The families residing in nearly 400 flats in five apartments in Maradu, Kochi, can heave a sigh of relief for now, as a vacation bench of the Supreme Court stayed the demolition order passed by the Court on May 8 for six weeks.
The bench of Justices Indira Banerjee and Ajay Rastogi passed the order while considering a writ petition filed by a group of residents stating that they were not heard by the Court before ordering the demolition of the apartments within a month on findings of violation of Coastal Regulation Zone notification.
The vacation bench said that it will not be appropriate for it to pass any orders on the matter, as the original order was passed by another bench. Therefore, it has directed the listing of the matter before the bench of Justices Arun Mishra and Navin Sinha, which passed the judgment, in the first week of July.

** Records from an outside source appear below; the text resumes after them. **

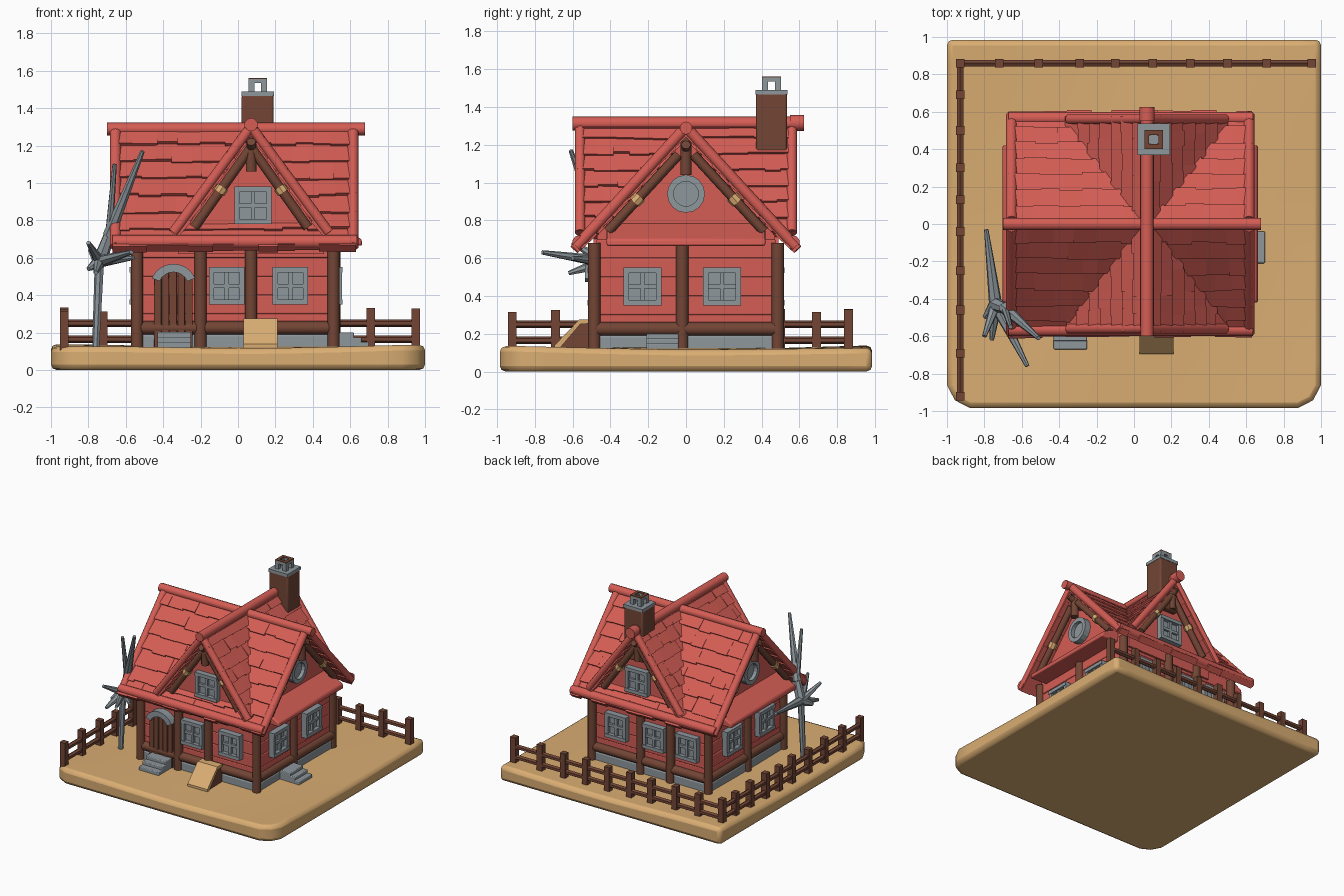
import bpy, bmesh, math, random
from math import radians, sin, cos
from mathutils import Matrix, Vector

if "Cube" in bpy.data.objects:
    bpy.data.objects.remove(bpy.data.objects["Cube"])

random.seed(4)


def mat(name, rgb):
    m = bpy.data.materials.new(name)
    m.diffuse_color = (*rgb, 1)
    m.use_nodes = True
    m.node_tree.nodes["Principled BSDF"].inputs["Base Color"].default_value = m.diffuse_color
    return m


RED = mat("red", (0.66, 0.11, 0.09))
BROWN = mat("brown wood", (0.17, 0.06, 0.036))
GRAY = mat("gray", (0.27, 0.31, 0.335))
TAN = mat("tan", (0.70, 0.42, 0.17))


def prism(bm, pts, y0, y1, M=Matrix()):
    """Extrude an (x, z) outline from y0 to y1."""
    a = [bm.verts.new(M @ Vector((x, y0, z))) for x, z in pts]
    b = [bm.verts.new(M @ Vector((x, y1, z))) for x, z in pts]
    bm.faces.new(a)
    bm.faces.new(b[::-1])
    for i in range(len(pts)):
        j = (i + 1) % len(pts)
        bm.faces.new((a[j], a[i], b[i], b[j]))


def box(bm, x0, x1, y0, y1, z0, z1, M=Matrix()):
    prism(bm, [(x0, z0), (x1, z0), (x1, z1), (x0, z1)], y0, y1, M)


def log(bm, p, q, r, r2=None, n=10, M=Matrix()):
    p, q = M @ Vector(p), M @ Vector(q)
    R = (q - p).to_track_quat('Z', 'Y').to_matrix().to_4x4()
    bmesh.ops.create_cone(bm, cap_ends=True, segments=n, radius1=r, radius2=r if r2 is None else r2,
                          depth=(q - p).length, matrix=Matrix.Translation((p + q) / 2) @ R)


def finish(bm, name, material, bevel=0):
    bmesh.ops.recalc_face_normals(bm, faces=bm.faces)
    me = bpy.data.meshes.new(name)
    bm.to_mesh(me)
    bm.free()
    me.materials.append(material)
    ob = bpy.data.objects.new(name, me)
    bpy.context.collection.objects.link(ob)
    bpy.context.view_layer.objects.active = ob
    ob.select_set(True)
    bpy.ops.object.shade_smooth_by_angle(angle=radians(40))
    ob.select_set(False)
    if bevel:
        b = ob.modifiers.new("bevel", 'BEVEL')
        b.width, b.segments, b.limit_method, b.angle_limit = bevel, 2, 'ANGLE', radians(40)
    return ob


def face(x, y, z, deg):
    """Frame of a wall: local -y points outward."""
    return Matrix.Translation((x, y, z)) @ Matrix.Rotation(radians(deg), 4, 'Z')


# sandy base with uneven top and cut front corners
bm = bmesh.new()
bmesh.ops.create_grid(bm, x_segments=16, y_segments=16, size=1)
for v in bm.verts:
    v.co.y *= 0.985
    s = abs(v.co.x) - v.co.y - 1.9
    if s > 0:
        v.co.x -= math.copysign(s / 2, v.co.x)
        v.co.y += s / 2
for v in [g for g in bmesh.ops.extrude_face_region(bm, geom=bm.faces[:])['geom'] if isinstance(g, bmesh.types.BMVert)]:
    v.co.z = 0.121 + 0.008 * sin(3 * v.co.x + 1) * cos(2.5 * v.co.y) + 0.012 * max(0, v.co.x * -v.co.y)
finish(bm, "ground_base", TAN, 0.03)

# plank walls, stone footing, posts and sill logs
bm = bmesh.new()
for i in range(6):
    o = random.uniform(0, 0.008)
    box(bm, -0.53 - o, 0.51 + o, -0.47 - o, 0.47 + o, 0.1 + i * 0.1, 0.2 + i * 0.1)
finish(bm, "plank_walls", RED, 0.006)
bm = bmesh.new()
box(bm, -0.545, 0.525, -0.49, 0.49, 0.1, 0.19)
finish(bm, "stone_footing", GRAY, 0.01)
bm = bmesh.new()
for x in (-0.54, -0.2, 0.07, 0.51):
    for y in (-0.485, 0.485):
        log(bm, (x, y, 0.11), (x, y, 0.68), 0.034)
for x in (-0.54, 0.515):
    log(bm, (x, -0.02, 0.11), (x, -0.02, 0.68), 0.034)
finish(bm, "wall_posts", BROWN)
bm = bmesh.new()
for y in (-0.475, 0.475):
    log(bm, (-0.53, y, 0.225), (0.51, y, 0.225), 0.036)
for x in (-0.53, 0.51):
    log(bm, (x, -0.47, 0.225), (x, 0.47, 0.225), 0.036)
finish(bm, "sill_logs", BROWN)


def shingled_roof(name, M, W, zr, ze, D, n):
    """Two slopes of jittered overlapping shingle courses, ridge along local y."""
    L = math.hypot(W, zr - ze)
    bm = bmesh.new()
    for sg in (-1, 1):
        def P(s, o):
            return sg * (W * s + (zr - ze) / L * o), zr + (ze - zr) * s + W / L * o
        for i in range(n):
            y = -D
            while y < D:
                y1 = y + random.uniform(0.08, 0.14)
                y1 = D if y1 > D - 0.06 else y1
                s0, s1 = i / n, (i + 1) / n + random.uniform(0.0, 0.025)
                t = random.uniform(0.012, 0.02)
                prism(bm, [P(s0, -0.045), P(s0, 0), P(s1, t), P(s1, -0.035)], y, y1, M)
                y = y1
    return finish(bm, name, RED)


def gable(name, M, W, zr, ze, D, wall, clip, low):
    """Gable wall with rafters, king post and pegs; D is the overhang depth."""
    zc = zr - 0.07 + (ze - zr) * clip / W
    bm = bmesh.new()
    prism(bm, [(0, zr - 0.07), (clip, zc), (clip, 0.62), (-clip, 0.62), (-clip, zc)], -wall, 0, M)
    finish(bm, name + "_wall", RED)
    L = math.hypot(W, zr - ze)
    bm, pegs = bmesh.new(), bmesh.new()
    y = -(D - 0.05)
    for sg in (-1, 1):
        def P(t):
            return Vector((sg * (W * t - (zr - ze) / L * 0.075), y, zr + (ze - zr) * t - W / L * 0.075))
        log(bm, P(0.16), P(low), 0.026, M=M)
        log(pegs, P(0.51), P(0.56), 0.033, n=8, M=M)
    log(bm, (0, y, zr - 0.26), (0, y, zr - 0.04), 0.03, M=M)
    log(bm, (0, -wall, zr - 0.16), (0, -D, zr - 0.1), 0.024, M=M)
    finish(bm, name + "_timbers", BROWN)
    finish(pegs, name + "_rafter_bands", TAN)


# crossing roofs with their four gables
MAIN, CROSS = (0.585, 1.30, 0.665, 0.65), (0.415, 1.32, 0.735, 0.575)
shingled_roof("main_roof", face(-0.02, 0, 0, 90), *MAIN, 7)
shingled_roof("cross_roof", face(0.07, 0, 0, 0), *CROSS, 7)
for nm, d in (("right_gable", 90), ("left_gable", -90)):
    M = face(-0.02, 0, 0, d)
    gable(nm, M, *MAIN, 0.53, 0.47, 0.8)
    # small skirt roof below the side gable
    bm = bmesh.new()
    R = M @ Matrix.Rotation(radians(90), 4, 'Z')
    prism(bm, [(-0.5, 0.80), (-0.68, 0.70), (-0.685, 0.665), (-0.5, 0.67)], -0.42, 0.42, R)
    finish(bm, nm + "_skirt", RED, 0.01)
for nm, d in (("front_gable", 0), ("back_gable", 180)):
    gable(nm, face(0.07, 0, 0, d), *CROSS, 0.49, 0.39, 0.88)

# ridge and eave rolls
bm = bmesh.new()
log(bm, (-0.70, 0, 1.288), (0.68, 0, 1.288), 0.034)
log(bm, (0.07, -0.60, 1.312), (0.07, 0.60, 1.312), 0.036)
log(bm, (0.07, 0.55, 1.315), (0.07, 0.625, 1.315), 0.043)
for s in (-1, 1):
    log(bm, (-0.67, s * 0.565, 0.685), (0.635, s * 0.565, 0.685), 0.036)
    for x in (-0.655, 0.615):  # bargeboards of the side gables
        log(bm, (x, s * 0.02, 1.27), (x, s * 0.58, 0.66), 0.03)
    for t in (-1, 1):          # bargeboards of the front and back gables
        log(bm, (0.07, s * 0.56, 1.30), (0.07 + t * 0.415, s * 0.56, 0.735), 0.028)
finish(bm, "roof_rolls", RED)


def window(name, x, y, z, deg, w=0.2, h=0.2):
    bm, M = bmesh.new(), face(x, y, z, deg)
    w, h, t = w / 2, h / 2, 0.028
    for s in (-1, 1):
        box(bm, *sorted((s * w, s * (w - t))), -0.04, 0.01, -h, h, M)
        box(bm, -w, w, -0.045, 0.01, *sorted((s * h, s * (h - t))), M)
    box(bm, -0.011, 0.011, -0.034, 0.01, -h, h, M)
    box(bm, -w, w, -0.032, 0.01, -0.011, 0.011, M)
    box(bm, -w, w, -0.014, 0.01, -h, h, M)
    finish(bm, name, GRAY)


for i, x in enumerate((-0.06, 0.28)):
    window(f"front_window_{i}", x, -0.475, 0.45, 0, 0.19)
for i, x in enumerate((-0.36, -0.06, 0.28)):
    window(f"back_window_{i}", x, 0.475, 0.45, 180, 0.19)
for i, y in enumerate((-0.23, 0.19)):
    window(f"right_window_{i}", 0.515, y, 0.45, 90)
    window(f"left_window_{i}", -0.535, y, 0.45, -90)
window("front_gable_window", 0.08, -0.49, 0.88, 0)
window("back_gable_window", 0.08, 0.49, 0.88, 180)

# round windows in the side gables
for nm, x, d in (("right", 0.51, 90), ("left", -0.55, -90)):
    bm, M = bmesh.new(), face(x, 0, 0.94, d)
    ring = [[(r * cos(a * math.pi / 8), r * sin(a * math.pi / 8)) for a in range(16)] for r in (0.1, 0.066)]
    for i in range(16):
        j = (i + 1) % 16
        prism(bm, [ring[0][i], ring[0][j], ring[1][j], ring[1][i]], -0.05, 0.01, M)
    prism(bm, ring[1], -0.02, 0.01, M)
    bmesh.ops.remove_doubles(bm, verts=bm.verts, dist=0.0005)
    finish(bm, nm + "_round_window", GRAY)

# plank door, stone arch and steps
bm = bmesh.new()
for i in range(5):
    x = -0.45 + i * 0.042
    top = 0.53 - 6 * (x + 0.021 + 0.345) ** 2
    box(bm, x, x + 0.04, -0.505 - 0.004 * (i % 2), -0.46, 0.12, top)
finish(bm, "door", BROWN, 0.004)
bm = bmesh.new()
arc = [(-0.345 + r * cos(radians(a)), 0.445 + r * 0.98 * sin(radians(a)))
       for r, aa in ((0.125, range(22, 159, 17)), (0.08, range(158, 21, -17))) for a in aa]
prism(bm, arc, -0.535, -0.46)
finish(bm, "door_arch", GRAY)
bm = bmesh.new()
for i in range(3):
    box(bm, -0.43, -0.25, -0.67 + i * 0.045, -0.48, 0.11, 0.15 + i * 0.027)
    box(bm, 0.5, 0.70 - i * 0.04, -0.21, -0.04, 0.11, 0.15 + i * 0.025)
finish(bm, "stone_steps", GRAY, 0.006)

# cellar hatch: brown wedge with a tan lid
bm = bmesh.new()
H = Matrix.Rotation(radians(90), 4, 'Z')
prism(bm, [(-0.68, 0.11), (-0.47, 0.11), (-0.47, 0.26), (-0.56, 0.26), (-0.68, 0.14)], -0.20, -0.04, H)
finish(bm, "cellar_hatch", BROWN)
bm = bmesh.new()
prism(bm, [(-0.695, 0.115), (-0.675, 0.115), (-0.56, 0.25), (-0.5, 0.255), (-0.5, 0.275), (-0.565, 0.275), (-0.695, 0.14)],
      -0.21, -0.03, H)
finish(bm, "hatch_lid", TAN)

# chimney with an open crown
bm = bmesh.new()
box(bm, 0.02, 0.19, 0.37, 0.535, 1.05, 1.475)
finish(bm, "chimney_stack", BROWN, 0.012)
bm, cap = bmesh.new(), bmesh.new()
box(bm, 0.018, 0.192, 0.368, 0.537, 1.465, 1.49)
for s in (-1, 1):
    for t in (-1, 1):
        x, y = 0.105 + s * 0.034, 0.452 + t * 0.034
        box(bm, x - 0.016, x + 0.016, y - 0.016, y + 0.016, 1.48, 1.55)
    for b, z0, z1 in ((bm, 1.535, 1.555), (cap, 1.555, 1.562)):
        box(b, 0.055, 0.155, *sorted((0.452 + s * 0.05, 0.452 + s * 0.025)), z0, z1)
        box(b, *sorted((0.105 + s * 0.05, 0.105 + s * 0.025)), 0.427, 0.477, z0, z1)
finish(bm, "chimney_crown", GRAY)
finish(cap, "chimney_rim", BROWN)

# fence along the back and left edges
bm = bmesh.new()
posts = [(x, 0.86) for x in (-0.93, -0.72, -0.51, -0.29, -0.1, 0.1, 0.3, 0.5, 0.71, 0.95)]
posts += [(-0.93, y) for y in (0.69, 0.5, 0.3, 0.13, -0.04, -0.25, -0.46, -0.69, -0.92)]
for x, y in posts:
    box(bm, x - 0.023, x + 0.023, y - 0.023, y + 0.023, 0.1, random.uniform(0.31, 0.335))
for z in (0.165, 0.25):
    log(bm, (-0.95, 0.86, z), (0.96, 0.86, z), 0.02, n=6)
    log(bm, (-0.93, -0.93, z), (-0.93, 0.88, z), 0.02, n=6)
finish(bm, "fence", BROWN)

# dead twisted tree at the left front corner
bm = bmesh.new()
K = (-0.74, -0.43, 0.58)
log(bm, (-0.76, -0.43, 0.11), K, 0.02, 0.026, 7)
fork = (-0.69, -0.45, 0.72)
log(bm, K, fork, 0.04, 0.03, 7)
for a, b, r in ((fork, (-0.51, -0.61, 1.17), 0.034), (fork, (-0.66, -0.55, 1.10), 0.022),
                (K, (-0.79, -0.03, 0.64), 0.036), (K, (-0.57, -0.76, 0.63), 0.034),
                (K, (-0.76, -0.62, 0.52), 0.036), (K, (-0.80, -0.60, 0.68), 0.03),
                (K, (-0.56, -0.60, 0.60), 0.034), (K, (-0.80, -0.50, 0.54), 0.04)):
    log(bm, a, b, r, 0.012, 7)
finish(bm, "dead_tree", GRAY)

Builders of two apartments have filed review petitions against the judgment stating that the Court was misled by the Kerala Coastal Zone Management Authority (KCZMA) into concluding that the constructions were made in violation of Coastal Regulation Zone notifications. According to the builders, the Kerala Coastal Zone Management Authority was aware that the constructions are legal now, as the area is categorized as CRZ-II (where such constructions are permissible) in the Coastal Zone Management Plan prepared as per the 2011 CRZ notification. Though this plan was approved by the Union Ministry of Environment and Forests in February 2019, this was not brought to the notice of the Court by KCZMA "for reasons best known to it", the petition states.
The review petitions state that the demolition order was passed by the Court on an erroneous understanding that Maradu area was included in CRZ-III area. The bench did not notice that the area was categorized as CRZ-II as per the Coastal Zone Management Plan prepared for the area as per CRZ 2011 notification, which was approved by the Union Ministry of Environment and Forests on February 28. Therefore, at present, a construction of the like nature is legal and permissible in the area, contends the review petitions filed by Holy Faith Builders and Developers and Alpha Ventures Pvt Ltd.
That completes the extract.